As football fans rejoice at the return of Premier League after its enforced three month hiatus, pay-TV broadcasters have been told to think outside the box in order to keep the expected bump in subscriptions.
Of the 92 remaining games, Sky Sports will broadcast 64 matches, making 25 of them available free-to-air via its Pick TV channel, BT Sport has the rights to 20 games, Amazon four, and the BBC will broadcast four matches, the first time it has shown live Premier League football.
Tech, media and telco analyst Paolo Pescatore tells TVBEurope that while in theory pay-TV providers will expect to see an increase in subscriptions, the reality will be somewhat different. “In some cases, it will be a return to the norm for most viewers who already have sports as part of a TV bundle,” he says. “Therefore, expect subscriptions to remain constant with maybe a marginal uplift. Arguably, usage will be tricky to gauge and might even see a decline. As lockdown measures ease up, users will be itching to get out to see loved ones and friends given the lovely weather. Therefore, we should be braced for overall usage to decline. Lets not forget more games will be on our screens. That’s why the novel tech innovations will help drive engagement (especially features around highlights).”
“Viewers will have the option to select different features. Fans will have more control and be able to participate with (and in) the match. The integration of community features will resonate with fans as it will allow them to watch a match together (akin to being at the match or down the pub),” he continues.
Pescatore adds that arguably pay-TV operators will see be a bigger increase in new sports subscribers next season. “This will be driven by games still being played behind close doors. The challenging and disruptive times that we are living in lead to creative opportunities. On this basis, providers should strongly think outside of the box. Why not offer fans a special club pass, or exclusive content tailored to their club?”

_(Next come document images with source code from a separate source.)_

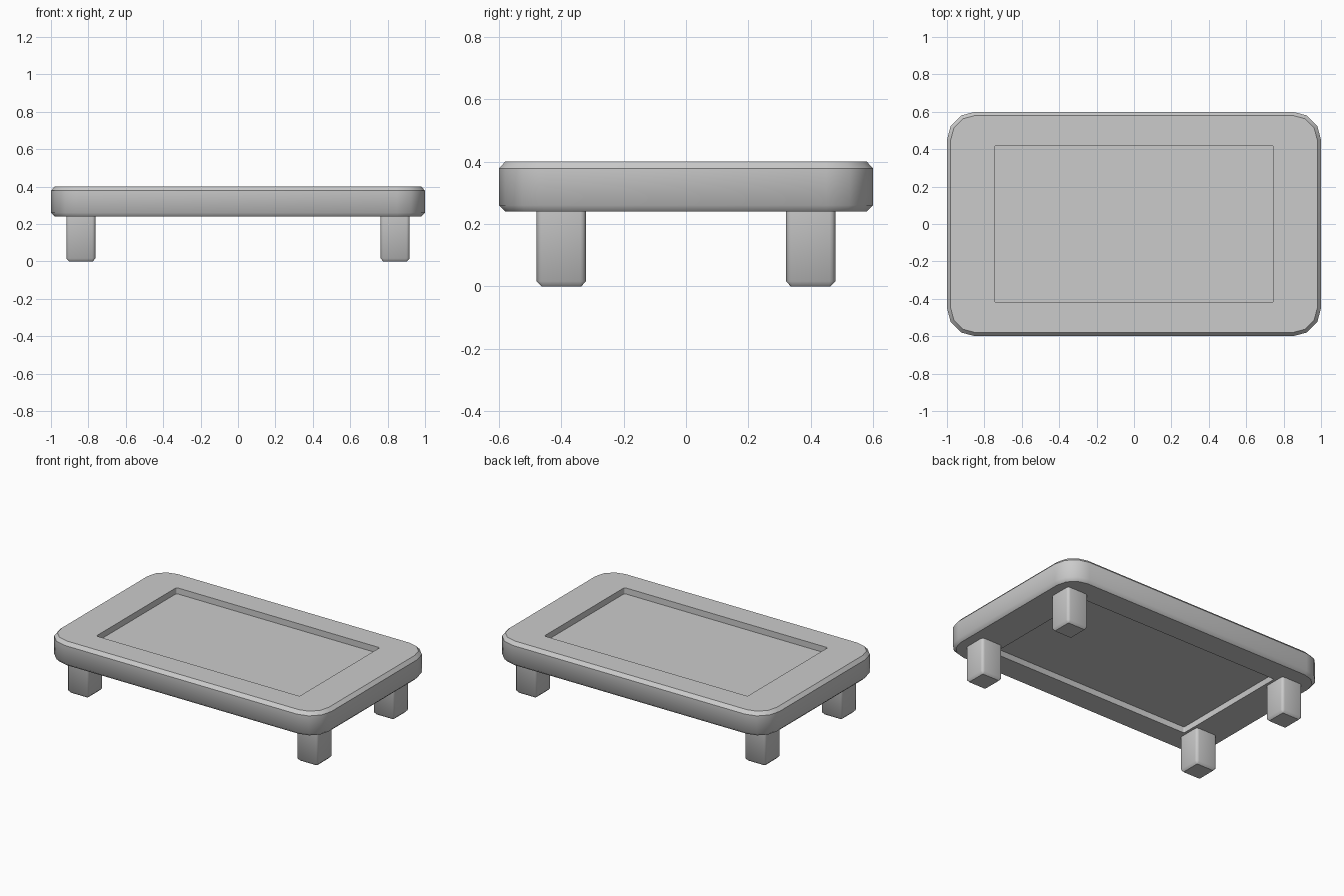
import bpy
import bmesh
from math import cos, sin, radians

if "Cube" in bpy.data.objects:
    bpy.data.objects.remove(bpy.data.objects["Cube"], do_unlink=True)

grey = bpy.data.materials.new("plain grey")
grey.use_nodes = True
GREY = (0.6, 0.6, 0.6, 1)
grey.diffuse_color = GREY
grey.node_tree.nodes["Principled BSDF"].inputs["Base Color"].default_value = GREY


def rounded_rect(half_x, half_y, radius, steps=3):
    """Counter-clockwise outline with rounded corners."""
    points = []
    for quarter, (sx, sy) in enumerate([(1, 1), (-1, 1), (-1, -1), (1, -1)]):
        for i in range(steps + 1):
            a = radians(90 * quarter + 90 * i / steps)
            points.append((sx * (half_x - radius) + radius * cos(a),
                           sy * (half_y - radius) + radius * sin(a)))
    return points


def loft(name, rings, sharp_rings):
    """Skin stacked outlines (half_x, half_y, radius, z), cap both ends."""
    bm = bmesh.new()
    loops = [[bm.verts.new((x, y, z)) for x, y in rounded_rect(hx, hy, r)]
             for hx, hy, r, z in rings]
    count = len(loops[0])
    for low, high in zip(loops, loops[1:]):
        for i in range(count):
            j = (i + 1) % count
            bm.faces.new((low[i], low[j], high[j], high[i]))
    bm.faces.new(loops[0][::-1])
    bm.faces.new(loops[-1])
    for face in bm.faces:
        face.smooth = True
    # Crisp rims, soft sides
    for k in sharp_rings:
        for i in range(count):
            bm.edges.get((loops[k][i], loops[k][(i + 1) % count])).smooth = False
    mesh = bpy.data.meshes.new(name)
    bm.to_mesh(mesh)
    bm.free()
    mesh.materials.append(grey)
    obj = bpy.data.objects.new(name, mesh)
    bpy.context.collection.objects.link(obj)
    return obj


# Table top: recessed panel underneath and above, chamfered outer rim
loft("table_top", [
    (0.745, 0.42, 0.008, 0.28),
    (0.745, 0.42, 0.008, 0.24),
    (0.98, 0.58, 0.13, 0.24),
    (1.0, 0.60, 0.15, 0.26),
    (1.0, 0.60, 0.15, 0.378),
    (0.98, 0.58, 0.13, 0.40),
    (0.745, 0.42, 0.008, 0.40),
    (0.745, 0.42, 0.008, 0.36),
], sharp_rings=(0, 1, 2, 4, 5, 6, 7))

# Four square legs with softened edges
for side, sx in (("left", 1), ("right", -1)):
    for end, sy in (("front", -1), ("back", 1)):
        leg = loft(f"{end}_{side}_leg", [
            (0.063, 0.064, 0.006, 0.0),
            (0.078, 0.079, 0.018, 0.016),
            (0.078, 0.079, 0.018, 0.25),
        ], sharp_rings=(0, 2))
        leg.location = (sx * 0.84, sy * 0.40, 0)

Sky’s decision to broadcast almost half of its matches on an FTA channel is “a nice gesture,” says Pescatore. “It is great to see all key stakeholders work closely in thinking outside of the box. Making more games available on a free to air basis (as well as the 3pm slot on a Saturday) gives the rights holder food for thought with future rights auction.”
Will broadcasters be in a stronger position because of coronavirus when it comes to negotiating the next round of Premier League rights? Pescatore believes all factors are in play: “Fundamentally, the Premier League needs to carefully consider restructuring the whole thing (in order to maximise the value of its prized asset). Certainly, the overall value will continue to decline in light of the current market dynamics and the competitive landscape.”
Ultimately, broadcasters will be delighted to see the crown jewels of UK sports broadcasting back on their airwaves, says Pescatore. “Sport is one of the few genres (along with news) that drives linear TV, engagement and more importantly revenue.”